### [WHAT YOU HAVE TO DO]
Every line in the material below that includes "clone" should be copied.

[[ ENTRIES SUPPLIED, beginning ]]

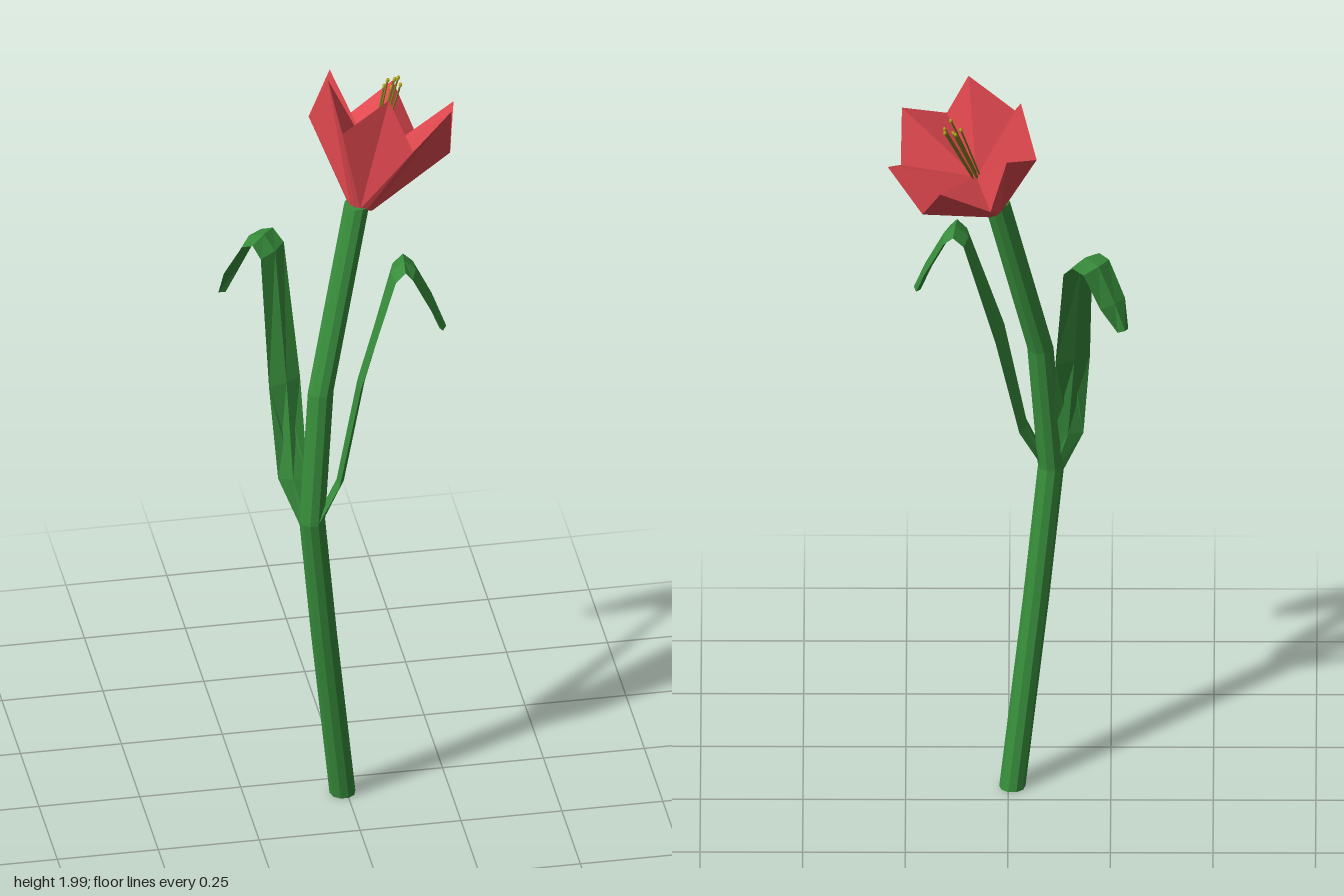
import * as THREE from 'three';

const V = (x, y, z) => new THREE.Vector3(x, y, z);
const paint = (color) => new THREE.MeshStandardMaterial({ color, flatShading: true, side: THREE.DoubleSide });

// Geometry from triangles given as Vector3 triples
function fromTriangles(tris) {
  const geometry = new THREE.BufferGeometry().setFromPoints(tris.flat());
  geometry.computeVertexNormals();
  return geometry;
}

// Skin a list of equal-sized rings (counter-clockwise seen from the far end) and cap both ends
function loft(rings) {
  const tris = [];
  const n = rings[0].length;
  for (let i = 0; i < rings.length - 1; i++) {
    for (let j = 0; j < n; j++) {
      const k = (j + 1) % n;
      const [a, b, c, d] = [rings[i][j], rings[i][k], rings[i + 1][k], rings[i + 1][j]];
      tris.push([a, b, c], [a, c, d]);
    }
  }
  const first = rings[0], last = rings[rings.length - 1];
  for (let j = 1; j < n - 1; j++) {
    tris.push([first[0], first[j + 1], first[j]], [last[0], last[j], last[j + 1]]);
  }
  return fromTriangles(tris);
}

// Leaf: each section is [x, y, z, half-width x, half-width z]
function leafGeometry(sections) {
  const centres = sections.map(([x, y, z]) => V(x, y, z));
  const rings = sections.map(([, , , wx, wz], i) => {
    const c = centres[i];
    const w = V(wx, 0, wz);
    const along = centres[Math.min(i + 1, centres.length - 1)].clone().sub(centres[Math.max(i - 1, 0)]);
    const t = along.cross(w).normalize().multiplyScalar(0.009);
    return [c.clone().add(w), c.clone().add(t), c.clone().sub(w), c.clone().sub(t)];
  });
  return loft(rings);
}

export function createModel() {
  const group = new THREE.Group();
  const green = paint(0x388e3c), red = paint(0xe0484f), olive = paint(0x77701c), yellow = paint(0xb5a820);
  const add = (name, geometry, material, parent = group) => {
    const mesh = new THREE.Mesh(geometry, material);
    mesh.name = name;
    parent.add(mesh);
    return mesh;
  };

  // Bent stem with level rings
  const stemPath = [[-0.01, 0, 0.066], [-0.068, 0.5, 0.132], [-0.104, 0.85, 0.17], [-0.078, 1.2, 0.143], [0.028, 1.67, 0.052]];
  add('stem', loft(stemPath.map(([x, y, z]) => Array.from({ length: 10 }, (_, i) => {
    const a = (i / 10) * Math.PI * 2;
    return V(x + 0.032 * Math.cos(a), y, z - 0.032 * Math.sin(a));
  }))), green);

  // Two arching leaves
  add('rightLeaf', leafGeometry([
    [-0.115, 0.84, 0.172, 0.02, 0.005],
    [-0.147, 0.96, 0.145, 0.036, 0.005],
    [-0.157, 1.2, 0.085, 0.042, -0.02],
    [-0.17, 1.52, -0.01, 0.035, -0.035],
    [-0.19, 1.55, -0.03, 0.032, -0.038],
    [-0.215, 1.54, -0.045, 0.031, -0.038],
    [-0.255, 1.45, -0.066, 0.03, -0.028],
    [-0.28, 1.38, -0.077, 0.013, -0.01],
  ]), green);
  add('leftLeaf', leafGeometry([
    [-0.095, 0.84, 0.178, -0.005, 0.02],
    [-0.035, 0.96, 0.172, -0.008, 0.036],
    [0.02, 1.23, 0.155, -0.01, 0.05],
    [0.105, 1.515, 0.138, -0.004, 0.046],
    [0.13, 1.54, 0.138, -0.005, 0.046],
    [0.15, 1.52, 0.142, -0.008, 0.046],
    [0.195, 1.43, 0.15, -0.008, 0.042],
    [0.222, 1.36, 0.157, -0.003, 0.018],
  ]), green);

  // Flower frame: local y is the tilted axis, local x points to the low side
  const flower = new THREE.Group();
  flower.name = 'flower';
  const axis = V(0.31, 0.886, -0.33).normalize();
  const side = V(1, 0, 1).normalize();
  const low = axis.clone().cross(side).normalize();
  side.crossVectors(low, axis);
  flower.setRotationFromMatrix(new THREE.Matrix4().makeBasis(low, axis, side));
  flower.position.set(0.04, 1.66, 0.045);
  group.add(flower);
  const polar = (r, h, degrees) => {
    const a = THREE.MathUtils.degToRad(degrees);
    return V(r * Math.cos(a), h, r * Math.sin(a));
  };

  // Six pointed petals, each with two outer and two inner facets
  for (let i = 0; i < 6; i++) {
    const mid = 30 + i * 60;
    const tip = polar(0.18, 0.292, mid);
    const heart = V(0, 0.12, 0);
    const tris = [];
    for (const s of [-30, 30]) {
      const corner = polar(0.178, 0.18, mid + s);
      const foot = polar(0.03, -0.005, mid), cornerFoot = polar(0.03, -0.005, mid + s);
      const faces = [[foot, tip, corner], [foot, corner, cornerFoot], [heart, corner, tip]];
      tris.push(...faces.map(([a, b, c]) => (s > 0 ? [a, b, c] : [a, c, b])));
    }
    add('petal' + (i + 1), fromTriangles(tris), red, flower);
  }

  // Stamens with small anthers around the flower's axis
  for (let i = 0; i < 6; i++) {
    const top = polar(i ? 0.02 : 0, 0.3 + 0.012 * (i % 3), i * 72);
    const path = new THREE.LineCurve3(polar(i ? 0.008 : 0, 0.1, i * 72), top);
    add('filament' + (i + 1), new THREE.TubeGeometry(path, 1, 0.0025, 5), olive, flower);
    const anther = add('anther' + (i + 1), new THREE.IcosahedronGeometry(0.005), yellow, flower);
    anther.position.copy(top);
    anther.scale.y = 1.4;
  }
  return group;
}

[[ ENTRIES SUPPLIED, end ]]

### [ANSWER TO THIS PROBLEM]
    const along = centres[Math.min(i + 1, centres.length - 1)].clone().sub(centres[Math.max(i - 1, 0)]);
    return [c.clone().add(w), c.clone().add(t), c.clone().sub(w), c.clone().sub(t)];
  const low = axis.clone().cross(side).normalize();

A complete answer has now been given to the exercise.